[DATASET ENTRIES]
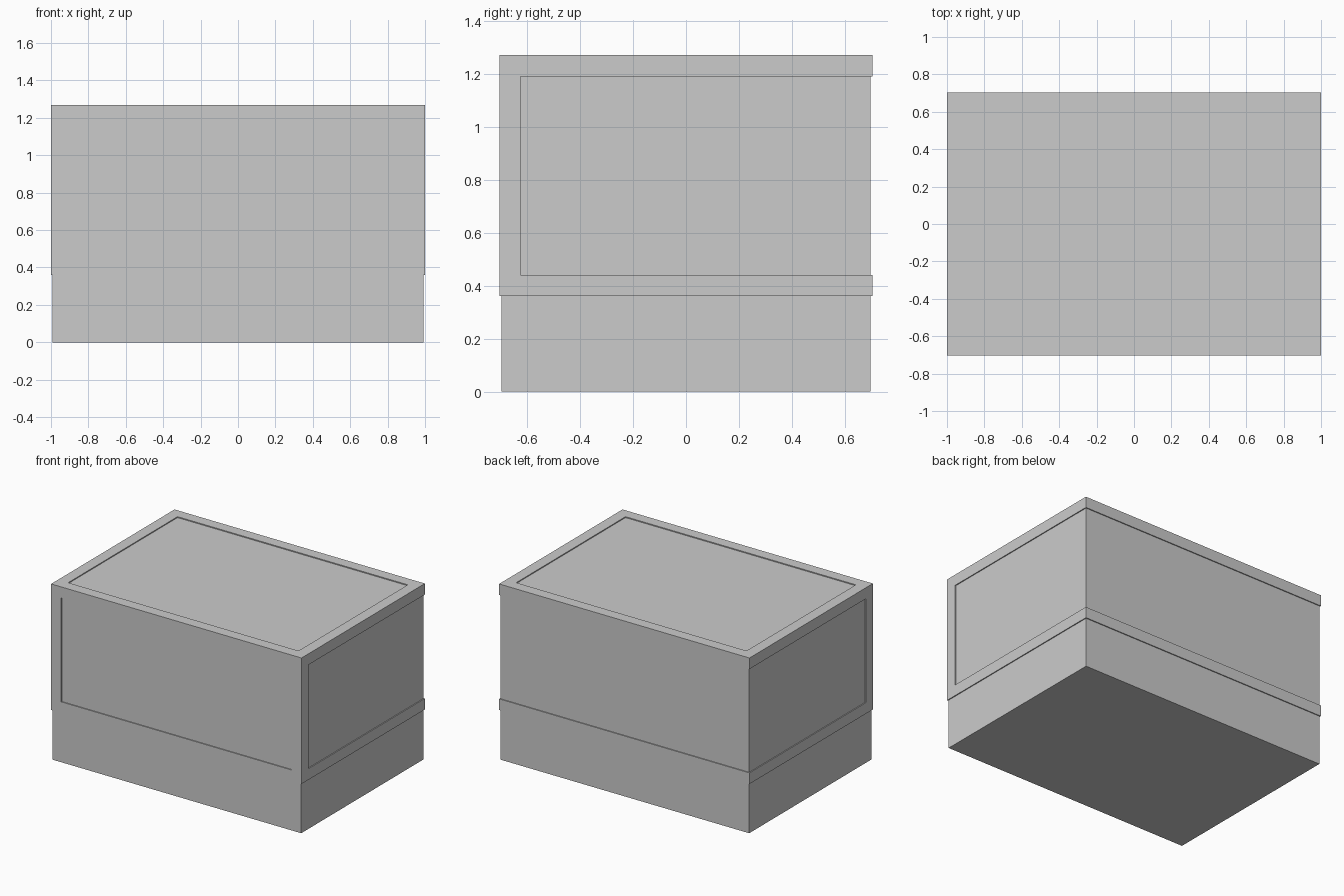
import bpy

if "Cube" in bpy.data.objects:
    bpy.data.objects.remove(bpy.data.objects["Cube"])

HX, HY, TOP = 1.0, 0.704, 1.27   # outer half sizes and height
T, LIP = 0.08, 0.007             # frame bar thickness, how far it stands proud
Z0 = 0.36                        # underside of the lower frame


def box(name, lo, hi):
    centre = [(a + b) / 2 for a, b in zip(lo, hi)]
    bpy.ops.mesh.primitive_cube_add(size=1, location=centre)
    ob = bpy.context.object
    ob.name = name
    ob.scale = [b - a for a, b in zip(lo, hi)]
    bpy.ops.object.transform_apply(location=False, rotation=False, scale=True)
    return ob


# Solid cabinet body
box("body", (-HX + LIP, -HY + LIP, 0), (HX - LIP, HY - LIP, TOP - LIP))

# Upper and lower frame rings
for level, z in (("lower", Z0), ("upper", TOP - T)):
    box(level + "_front_rail", (-HX, -HY, z), (HX, -HY + T, z + T))
    box(level + "_back_rail", (-HX, HY - T, z), (HX, HY, z + T))
    for side, x in (("left", -HX), ("right", HX - T)):
        box(f"{level}_{side}_rail", (x, -HY + T, z), (x + T, HY - T, z + T))

# Front corner posts
for side, x in (("left", -HX), ("right", HX - T)):
    box(side + "_front_post", (x, -HY, Z0 + T), (x + T, -HY + T, TOP - T))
[/DATASET ENTRIES]
» TASK DETAILS: Your answer should be a single number: the count of lines in the material above that contain "frame".

» TASK OUTPUT: 3